What can Game Theory tell us about Rawls' claim? There are two questions that we must try to answer: What do his two principles mean? and Is his assertion a theorem that can be proved with necessity?
First, a problem: In the original statement of the principles, Rawls states his first principle thus: "each person participating in a practice, or affected by it, has an equal right to the most extensive liberty compatible with a like liberty for all. " In A Theory of Justice, however, the reference to practices is omitted, and instead we get "Each person is to have an equal right to the most extensive basic liberty compatible with a similar liberty for others." [p. 60] Eventually, this is tweaked a bit, and becomes "Each person is to have an equal right to the most extensive total system of equal basic liberties compatible with a similar system of liberty for all." [p. 302] The original formulation is thus intended to apply to practices, such as marriage, or capitalism, or the military, or the judicial system. The final formulation applies to nothing less than the total organization of a society. The shift, as we shall see, makes it forbiddingly difficult to figure out what the principle actually means.
The first principle, in all of its variants, uses the phrase "the most extensive." That implies that one can rank alternative arrangements of a practice, or, alternative sets of fundamental or constitutional arrangements, in order of the degree of liberty that they embody or promise or make possible or guarantee. But as the term "liberty" is ordinarily used in the context of debates about political systems, it refers to a wide variety of institutional arrangements or guarantees that vary along multiple dimensions. The right to trial by a jury of one's peers, we may suppose, is a form of liberty. So is the right of all adults to vote periodically in elections to select the members of the government. Is a system of government with the first but not the second a more extensive or a less extensive liberty than a system of government with the second but not the first? One might reply, it does not matter, because a system of government with both is superior to either. Hence it would be Pareto preferred to either. But suppose there are liberties that in some of their forms are incompatible, in the sense that guaranteeing one interferes with guaranteeing the other.
For example [if I may be a trifle facetious], imagine a society consisting solely of authors and literary critics [these days, what with the internet, it does seem as though everyone is either an author or a critic, and sometimes both]. Now authors wish to be free of what they consider unfounded attacks on their writings, and critics wish to be free of what they consider unjustified limitations on their critiques. So the critics will prefer the American system of libel law, which gives very broad latitude to critics, and authors will prefer the British system, which favors those supposedly libeled [unless, of course, the authors wish, in their writings, to say nasty things about the critics, in which case the situation is more complex.] There is no way in this situation simultaneously to maximize the liberty of both groups, since each extension of the liberty of one will be experienced as a loss of liberty by the other. Consequently, as the authors and critics gather to bargain on the founding principles of liberty in their society, they will find it impossible to achieve unanimity on Rawls' first principle, because every attempt to spell out what it means will have them at loggerheads.
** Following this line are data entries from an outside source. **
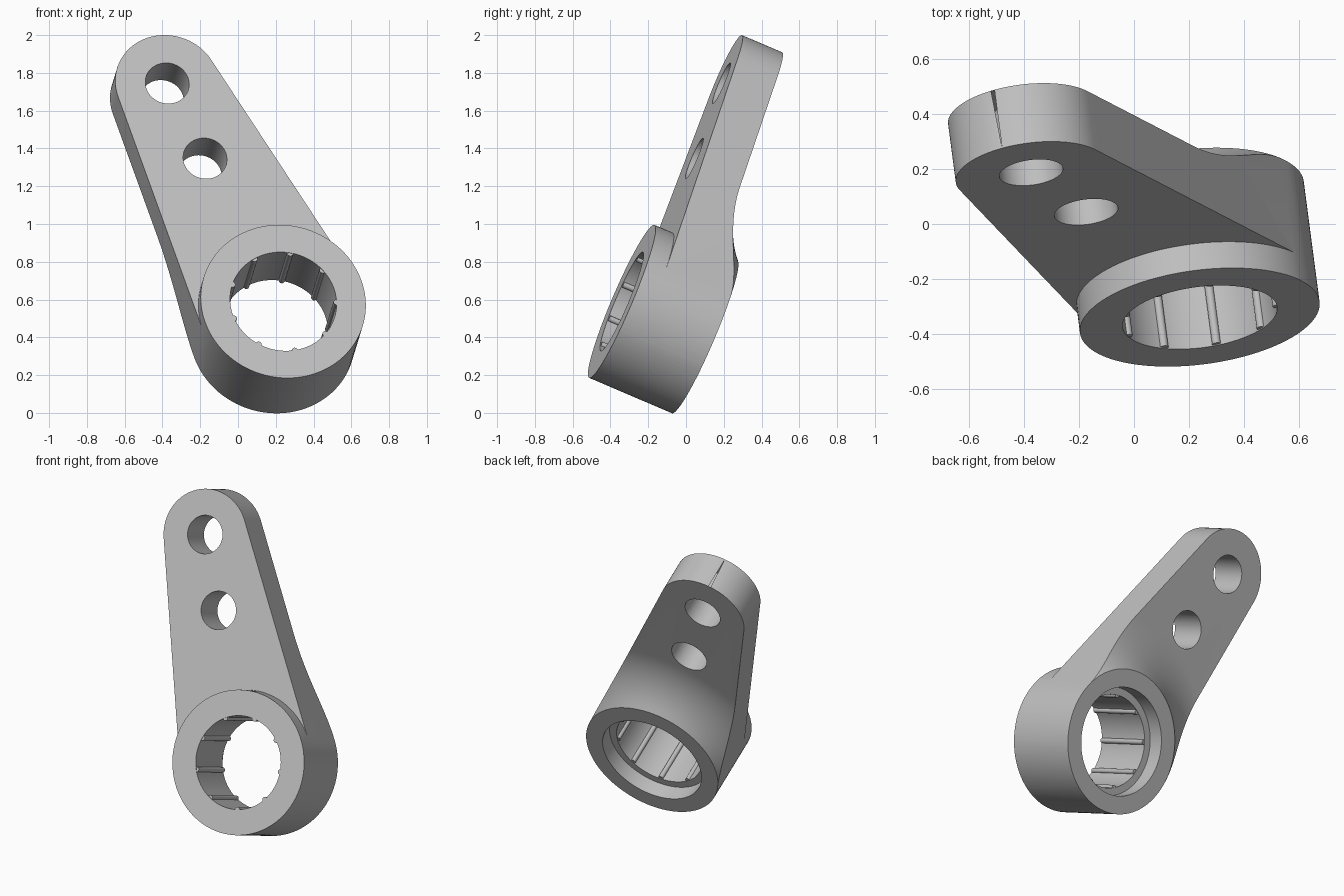
import bpy, bmesh
from math import sin, cos, pi, asin, sqrt
from mathutils import Vector, Matrix

cube = bpy.data.objects.get("Cube")
if cube:
    bpy.data.objects.remove(cube)

grey = bpy.data.materials.new("plain grey")
grey.use_nodes = True
grey.diffuse_color = (0.52, 0.52, 0.52, 1)
grey.node_tree.nodes["Principled BSDF"].inputs["Base Color"].default_value = (0.52, 0.52, 0.52, 1)

# Main sizes; depth runs backwards from the front of the ring
RING, TIP, LENGTH = 0.44, 0.277, 1.407
BORE, RECESS, LIP = 0.284, 0.33, 0.38
PLATE_FRONT, PLATE_BACK, RING_BACK = 0.105, 0.338, 0.48
FLARE = 0.8

# Leaning frame: X across the arm, Y along the arm, Z out of the front
out = Vector((0.12, -0.913, 0.39)).normalized()
across = Vector((-0.428, 0.307, 0.85)).cross(out).normalized()
along = out.cross(across)
frame = Matrix((across, along, out)).transposed().to_4x4()
frame.translation = (0.24, -0.34, 0.59)


def circle(radius, depth, count, x=0, y=0):
    return [(x + radius * cos(2 * pi * i / count), y + radius * sin(2 * pi * i / count), -depth)
            for i in range(count)]


def solid(name, loops, wrap=False):
    """Join equal point loops into a closed solid, capped or wrapped round."""
    bm = bmesh.new()
    rows = [[bm.verts.new(p) for p in loop] for loop in loops]
    pairs = list(zip(rows, rows[1:]))
    if wrap:
        pairs.append((rows[-1], rows[0]))
    else:
        bm.faces.new(rows[0])
        bm.faces.new(rows[-1])
    for a, b in pairs:
        for i in range(len(a)):
            bm.faces.new((a[i - 1], a[i], b[i], b[i - 1]))
    bmesh.ops.recalc_face_normals(bm, faces=bm.faces)
    mesh = bpy.data.meshes.new(name)
    bm.to_mesh(mesh)
    bm.free()
    mesh.materials.append(grey)
    obj = bpy.data.objects.new(name, mesh)
    bpy.context.collection.objects.link(obj)
    return obj


def activate(obj):
    bpy.ops.object.select_all(action='DESELECT')
    obj.select_set(True)
    bpy.context.view_layer.objects.active = obj


def combine(obj, cutter, operation):
    cutter.hide_render = True
    activate(obj)
    mod = obj.modifiers.new("cut", 'BOOLEAN')
    mod.object, mod.operation, mod.solver = cutter, operation, 'EXACT'
    bpy.ops.object.modifier_apply(modifier=mod.name)
    bpy.data.objects.remove(cutter)


def finish(obj):
    obj.data.transform(frame)
    activate(obj)
    bpy.ops.object.shade_smooth_by_angle(angle=pi / 6)


# Arm outline: two arcs joined by tangent lines
lean, steps = asin((RING - TIP) / LENGTH), 56
outline = []
for radius, y, start, end in ((TIP, LENGTH, lean, pi - lean), (RING, 0, pi - lean, 2 * pi + lean)):
    for i in range(steps + 1):
        t = start + (end - start) * i / steps
        outline.append((radius * cos(t), y + radius * sin(t)))
lever = solid("lever_arm", [[(x, y, -d) for x, y in outline] for d in (-0.1, 0.6)])

# Turned envelope: ring, plate, back flare, recess and bore
rim = RING + 0.0006
profile = [(BORE, 0), (rim, 0), (rim, PLATE_FRONT), (2, PLATE_FRONT), (2, PLATE_BACK)]
rise, width = RING_BACK - PLATE_BACK, FLARE - rim
bend = (width ** 2 + rise ** 2) / (2 * rise)
for i in range(15):
    w = width * i / 14
    profile.append((FLARE - w, PLATE_BACK + bend - sqrt(bend ** 2 - w ** 2)))
profile += [(RECESS, RING_BACK), (RECESS, LIP), (BORE, LIP)]
envelope = solid("envelope", [circle(r, d, 96) for r, d in profile], wrap=True)
combine(lever, envelope, 'INTERSECT')

# Two round holes through the arm
for y in (LENGTH, LENGTH - 0.468):
    combine(lever, solid("hole", [circle(0.117, d, 48, 0, y) for d in (-0.2, 0.8)]), 'DIFFERENCE')
finish(lever)

# Small round ribs inside the bore
for i in range(9):
    t = (177 + 40 * i) * pi / 180
    finish(solid(f"bore_rib_{i + 1}",
                 [circle(0.016, d, 16, BORE * cos(t), BORE * sin(t)) for d in (0.004, LIP - 0.004)]))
This problem is not at all trivial, for all that my example may make it seem so. It is referred to in economics as the Indexing Problem, and it will crop again in a different guise in the final version of Rawls' theory.